Do it: Yourself
Boys and Girls, do try this at home!! Storycorps has a Rent a StoryKit. Minidisc recorder, two discs, microphone, headphone and users guide. $100/week. Requires $500 deposit.
This is pretty smart. They have the equipment, send it to you, tell you how to do the conversation, you do it, send it back, and they create the Audio CD and send that to you, and a copy goes to the American Folklife collection at the Library of Congress.
Why is it smart? All the benefit of the studio in the trailer experience, and you don’t have to go shopping for equipment and puzzling over the options. Also good if StoryCorps hasn’t come to town, or if StoryCorps came to town right after the holidays and by the time you found out about it, It Was Too Late.
MemoryMiner is a MacOS app that’s more than the means to annotate your collection of family photos: It provides options for identifying people and their relationships, the time and place of photo, or places a person has lived or a person’s life. Echoing the interconnectedness of person, places and events, the software builds up a in order to build up a portrait of a person and family relationships. Further, it has the ability to attach audio files to pictures. Hooray! Now my Mom, who won’t learn to type, but is the repositor of family info, can “talk about” the photo and date and time, and not be held back by the tangle of fingers and keyboards.

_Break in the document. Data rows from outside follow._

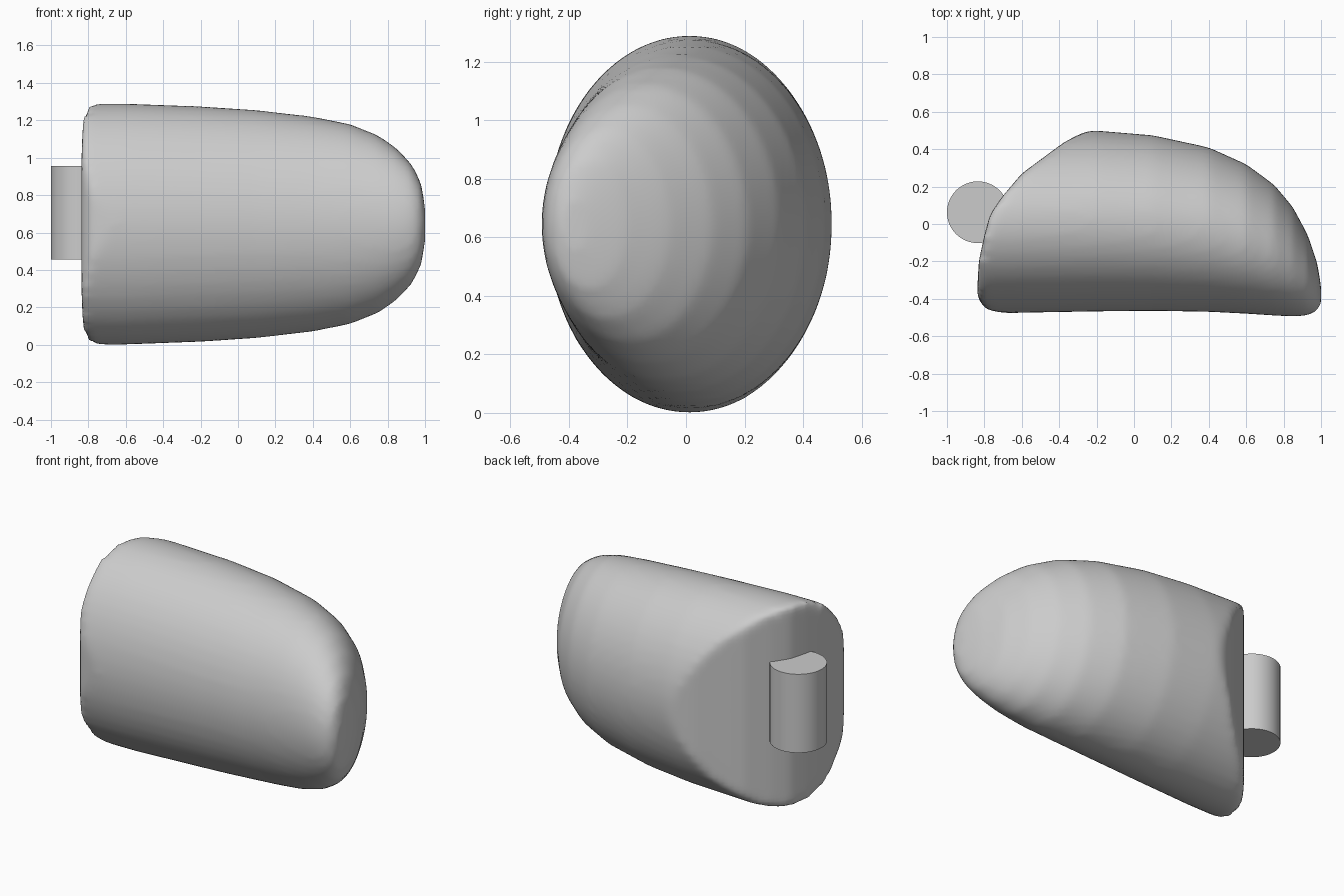
import bpy, bmesh, math
from mathutils import Vector

cube = bpy.data.objects.get("Cube")
if cube:
    bpy.data.objects.remove(cube)

grey = bpy.data.materials.new("light_grey")
grey.use_nodes = True
grey.diffuse_color = (0.6, 0.6, 0.6, 1)
grey.node_tree.nodes["Principled BSDF"].inputs["Base Color"].default_value = (0.6, 0.6, 0.6, 1)


def add_object(name, bm):
    bmesh.ops.recalc_face_normals(bm, faces=bm.faces)
    mesh = bpy.data.meshes.new(name)
    bm.to_mesh(mesh)
    bm.free()
    mesh.materials.append(grey)
    obj = bpy.data.objects.new(name, mesh)
    bpy.context.collection.objects.link(obj)
    return obj


# Body: oval sections lofted along x (x, front y, back y, half height)
sections = [(-0.95, -0.48, 0.5, 0.645), (-0.6, -0.475, 0.5, 0.645),
            (-0.2, -0.468, 0.5, 0.63), (0.1, -0.465, 0.475, 0.61),
            (0.4, -0.47, 0.41, 0.575), (0.6, -0.48, 0.32, 0.535),
            (0.75, -0.49, 0.21, 0.475), (0.85, -0.495, 0.09, 0.405),
            (0.93, -0.49, -0.06, 0.32), (0.98, -0.465, -0.21, 0.22),
            (1.0, -0.43, -0.33, 0.1)]
SIDES = 48
bm = bmesh.new()
rings = []
for x, front, back, half in sections:
    mid, depth = (front + back) / 2, (back - front) / 2
    rings.append([bm.verts.new((x, mid + depth * math.cos(a), 0.645 + half * math.sin(a)))
                  for a in (math.tau * i / SIDES for i in range(SIDES))])
for r, s in zip(rings, rings[1:]):
    for i in range(SIDES):
        j = (i + 1) % SIDES
        bm.faces.new((r[i], r[j], s[j], s[i]))
bm.faces.new(rings[0])
bm.faces.new(rings[-1])
body = add_object("body", bm)

# Plan outline that trims the slanted end of the body
outline = [(1.2, -0.7), (-0.6, -0.7), (-0.6, -0.49), (-0.79, -0.46), (-0.84, -0.39),
           (-0.83, -0.2), (-0.8, -0.06), (-0.77, 0.05), (-0.71, 0.14), (-0.6, 0.27),
           (-0.37, 0.44), (-0.27, 0.49), (-0.1, 0.54), (1.2, 0.7)]
bm = bmesh.new()
base = bm.faces.new([bm.verts.new((x, y, -0.2)) for x, y in outline])
top = bmesh.ops.extrude_face_region(bm, geom=[base])["geom"]
bmesh.ops.translate(bm, vec=Vector((0, 0, 1.7)),
                    verts=[v for v in top if isinstance(v, bmesh.types.BMVert)])
trimmer = add_object("end_trimmer", bm)
trimmer.hide_render = True
trimmer.hide_viewport = True

trim = body.modifiers.new("trim_end", "BOOLEAN")
trim.operation = "INTERSECT"
trim.object = trimmer
trim.solver = "EXACT"
remesh = body.modifiers.new("remesh", "REMESH")
remesh.mode = "VOXEL"
remesh.voxel_size = 0.025
remesh.use_smooth_shade = True
soften = body.modifiers.new("soften", "SMOOTH")
soften.factor = 0.5
soften.iterations = 8

# Upright peg set into the slanted end
bpy.ops.mesh.primitive_cylinder_add(vertices=48, radius=0.165, depth=0.5,
                                    location=(-0.835, 0.063, 0.705))
peg = bpy.context.object
peg.name = "end_peg"
peg.data.materials.append(grey)
bpy.ops.object.shade_smooth_by_angle()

I watched the demo movie once—it requires QuickTime 7, it would seem. Which I used to view the movie elsewhere, but not at this machine. Anyway, it was an amazing demo movie. Here are pictures of a person. For each, you identify who the person is, what relationship the person is to you (Grandmother, Aunt, Great-Aunt, etc.), when the picture was taken—specific time or approximate. You can draw marquees around different people in the photograph to identify more than one person to a photo. View photos of one person, or this person and that person. Drop an audio file (and thereby link it) to an image. Or create a text annoation of the image. Further, you can identify places where photos ...Read More
Step-by-Step Guide to Oral History. She begins with the best word of advice there is: Just Do It, and follows with lots of practicalities.
Podcasting our personal history together: “How does podcasting fit into the oral history picture?” Kevin Lim at the Educational Technology Center at Buffalo muses on the intersection of podcasting and oral history.
He’s seen the StoryCorps booth at Grand Central Station and he’s been helping some professors put together a web site for their oral history, and it’s got him thinking about ways to incorporate podcasting and oral history.
The State, South Carolina (03/15/2005) Collecting Oral Histories
The most effective tool in collecting an oral history, besides a working tape recorder, is a listening ear, according to Converse College history professor Melissa Walker.
This page on Transom.org is a guide (for kids) on how to collect stories. It’s offered as a downloadable PDF, too.
Collecting stories is easier than you think. Find a park bench or front porch. Invite your grandmother, your friend, or coach to join you. And listen.
That’s the key. In the listening, you will hear stories that people often keep to themselves - that we don’t slow down enough to hear. These stories can be truer and more important than many things we hear on radio, see on TV or read in the newspaper.
This booklet will help you gather those stories. It is an introduction to spoken history.